All of the patients in the study had significant hypertension, with a baseline blood pressure greater than 140/90 mm Hg, were on two antihypertensive medications, and had failed balloon renal angioplasty. In the 202 treated patients, a total of 241 renal artery lesions, including 39 bilateral lesions, were stented. The primary end point was nine-month binary restenosis as determined by duplex ultrasound and/or angiographic analysis, with a performance goal of 28.6%. The investigators also measured changes in blood pressure, antihypertensive medications, and renal function between baseline and nine months, as well BNP levels at 24 hours and 30 days postprocedure.

Although there was no change in the use of ACE inhibitors, angiotensin II receptor blockers, or diuretics in the study population, the trial met the primary end point, with a restenosis rate of 10.5% at nine months. The study device, procedure, and clinical success rates were 96.0%, 99.2%, and 98.0%, respectively. Freedom from major adverse events and reintervention was 94.8%.

Systolic blood pressure significantly decreased from a mean of 162 mm Hg before the procedure to 145 mm Hg after nine months (p<0.0001). However, despite the reduction in systolic blood pressure, mean BNP levels remained elevated at one month. A BNP of >80 pg/mL indicates the onset of heart failure.
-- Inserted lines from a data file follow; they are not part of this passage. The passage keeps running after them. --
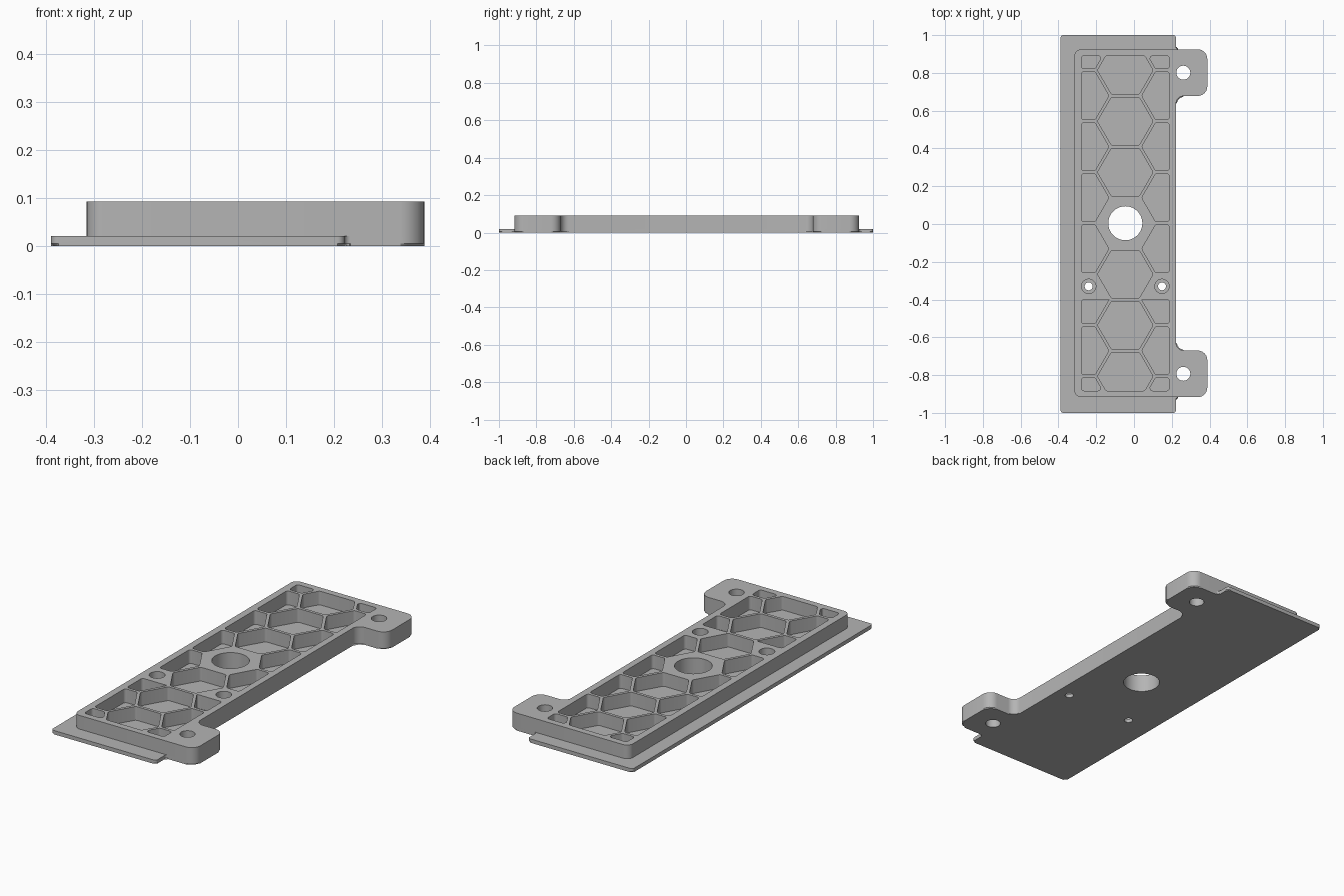
import bpy, bmesh, math
from mathutils import Vector

cube = bpy.data.objects.get("Cube")
if cube:
    bpy.data.objects.remove(cube, do_unlink=True)

PLATE_TOP, TOP = 0.02, 0.092
CX, CY = -0.046, 0.004           # centre of the raised frame
PITCH, FLAT = 0.27, 0.127        # honeycomb spacing and half width across flats
BOX = (-0.278, 0.187, CY - 0.887, CY + 0.887)

grey = bpy.data.materials.new("grey")
grey.use_nodes = True
grey.diffuse_color = (0.46, 0.46, 0.46, 1)
grey.node_tree.nodes["Principled BSDF"].inputs["Base Color"].default_value = grey.diffuse_color


def rounded(corners, steps=6):
    """Outline with an arc at each (x, y, radius) corner."""
    out, n = [], len(corners)
    for i, (x, y, r) in enumerate(corners):
        p = Vector((x, y))
        a = Vector(corners[i - 1][:2]) - p
        b = Vector(corners[(i + 1) % n][:2]) - p
        room = 0.45 * min(a.length, b.length)
        a.normalize()
        b.normalize()
        half = a.angle(b) / 2
        t = min(r / math.tan(half), room)
        r = t * math.tan(half)
        c = p + (a + b).normalized() * (r / math.sin(half))
        start, end = p + a * t - c, p + b * t - c
        for k in range(steps + 1):
            out.append(c + start.lerp(end, k / steps).normalized() * r)
    return out


def circle(x, y, r, n=48):
    return [Vector((x + r * math.cos(math.tau * i / n), y + r * math.sin(math.tau * i / n)))
            for i in range(n)]


def clip(poly, axis, limit, sign):
    """Keep the part of a polygon where sign * coordinate <= sign * limit."""
    out = []
    for i, q in enumerate(poly):
        p = poly[i - 1]
        dp, dq = sign * (p[axis] - limit), sign * (q[axis] - limit)
        if dp * dq < 0:
            out.append(p.lerp(q, dp / (dp - dq)))
        if dq <= 0:
            out.append(q)
    return out


def cell(x, y, top=BOX[3]):
    """Hexagonal pocket trimmed to the frame, with eased corners."""
    poly = circle(x, y, FLAT / math.cos(math.pi / 6), 6)
    for axis, limit, sign in ((0, BOX[0], -1), (0, BOX[1], 1), (1, BOX[2], -1), (1, top, 1)):
        poly = clip(poly, axis, limit, sign)
    return rounded([(p.x, p.y, 0.014) for p in poly], 4)


def prisms(name, outlines, z0, z1, chamfer=0):
    bm = bmesh.new()
    for pts in outlines:
        low = [bm.verts.new((p.x, p.y, z0)) for p in pts]
        high = [bm.verts.new((p.x, p.y, z1)) for p in pts]
        base = bm.faces.new(low[::-1])
        bm.faces.new(high)
        for i in range(len(pts)):
            bm.faces.new((low[i - 1], low[i], high[i], high[i - 1]))
        if chamfer:
            bmesh.ops.bevel(bm, geom=list(base.edges), offset=chamfer,
                            segments=1, affect='EDGES')
    bmesh.ops.recalc_face_normals(bm, faces=bm.faces)
    mesh = bpy.data.meshes.new(name)
    bm.to_mesh(mesh)
    bm.free()
    mesh.materials.append(grey)
    ob = bpy.data.objects.new(name, mesh)
    bpy.context.collection.objects.link(ob)
    return ob


def cut(ob, outlines):
    cutter = prisms("cutter", outlines, -0.1, 0.2)
    cutter.hide_render = True
    mod = ob.modifiers.new("openings", 'BOOLEAN')
    mod.operation, mod.solver, mod.object = 'DIFFERENCE', 'EXACT', cutter
    bpy.ops.object.select_all(action='DESELECT')
    bpy.context.view_layer.objects.active = ob
    ob.select_set(True)
    bpy.ops.object.modifier_apply(modifier=mod.name)
    bpy.data.objects.remove(cutter, do_unlink=True)
    bpy.ops.object.shade_smooth_by_angle(angle=math.radians(30))


# Shared right-hand edge with two mounting tabs, listed from front to back
EDGE, TAB, OUT, IN = 0.222, 0.388, CY + 0.921, 0.674
tabs = [(TAB, CY - 0.921, 0.05), (TAB, CY - IN, 0.05), (EDGE, CY - IN, 0.042),
        (EDGE, CY + IN, 0.042), (TAB, CY + IN, 0.05), (TAB, OUT, 0.05)]

# Through holes
centre_hole = circle(CX, CY, 0.09, 64)
tab_holes = [circle(0.261, CY + s * 0.797, 0.037) for s in (-1, 1)]
screws = [(CX + s * 0.194, -0.33) for s in (-1, 1)]

# Thin base plate
base_outline = rounded([(-0.389, -1, 0.015), (EDGE, -1, 0.015), (EDGE, CY - 0.921, 0.012)]
                       + tabs + [(EDGE, OUT, 0.012), (EDGE, 1, 0.015), (-0.389, 1, 0.015)])
base = prisms("base_plate", [base_outline], 0, PLATE_TOP, 0.005)
cut(base, [centre_hole] + tab_holes + [circle(x, y, 0.021) for x, y in screws])

# Honeycomb pockets: whole cells in the middle, half cells along both sides
pockets = [cell(CX, CY + PITCH * k) for k in range(-3, 4) if k]
for side in (-1, 1):
    for k in range(-4, 4):
        top = -0.4 if k == -2 else BOX[3]   # shortened beside the screw hole
        pockets.append(cell(CX + side * PITCH * math.sqrt(3) / 2, CY + PITCH * (k + 0.5), top))

# Raised ribbed frame on the base plate
frame_outline = rounded([(-0.315, CY - 0.921, 0.035)] + tabs + [(-0.315, OUT, 0.035)])
frame = prisms("ribbed_frame", [frame_outline], PLATE_TOP, TOP)
cut(frame, pockets + [centre_hole] + tab_holes + [circle(x, y, 0.038) for x, y in screws])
Two-thirds of the patients in HERCULES had a BNP >80. BNP dropped from an average of 181 to 154 pg/mL (p=0.01), with no evidence of a statistical correlation between BNP levels at baseline and systolic blood pressure reduction or between BNP reduction and blood-pressure response.

Jaff suggested that the ongoing CORAL trial, comparing medical therapy plus renal stenting with medical therapy alone in patients with systolic hypertension and renal artery stenosis, might find a subset of patients in whom BNP is a helpful biomarker, but "clearly, in this scenario, where we chose real patients with real hypertension, it didn't look like it helped at all.

"There are also other biomarkers that have been teased out in the literature that may show promise to find any data that help us to predict benefit--maybe markers during the initial arteriogram like fractional flow reserve or pressure gradients. But this field is struggling for help, and unfortunately we weren't able to provide predictive help," Jaff said.

HERCULES was sponsored by Abbott. Jaff is a nonpaid consultant to Abbott.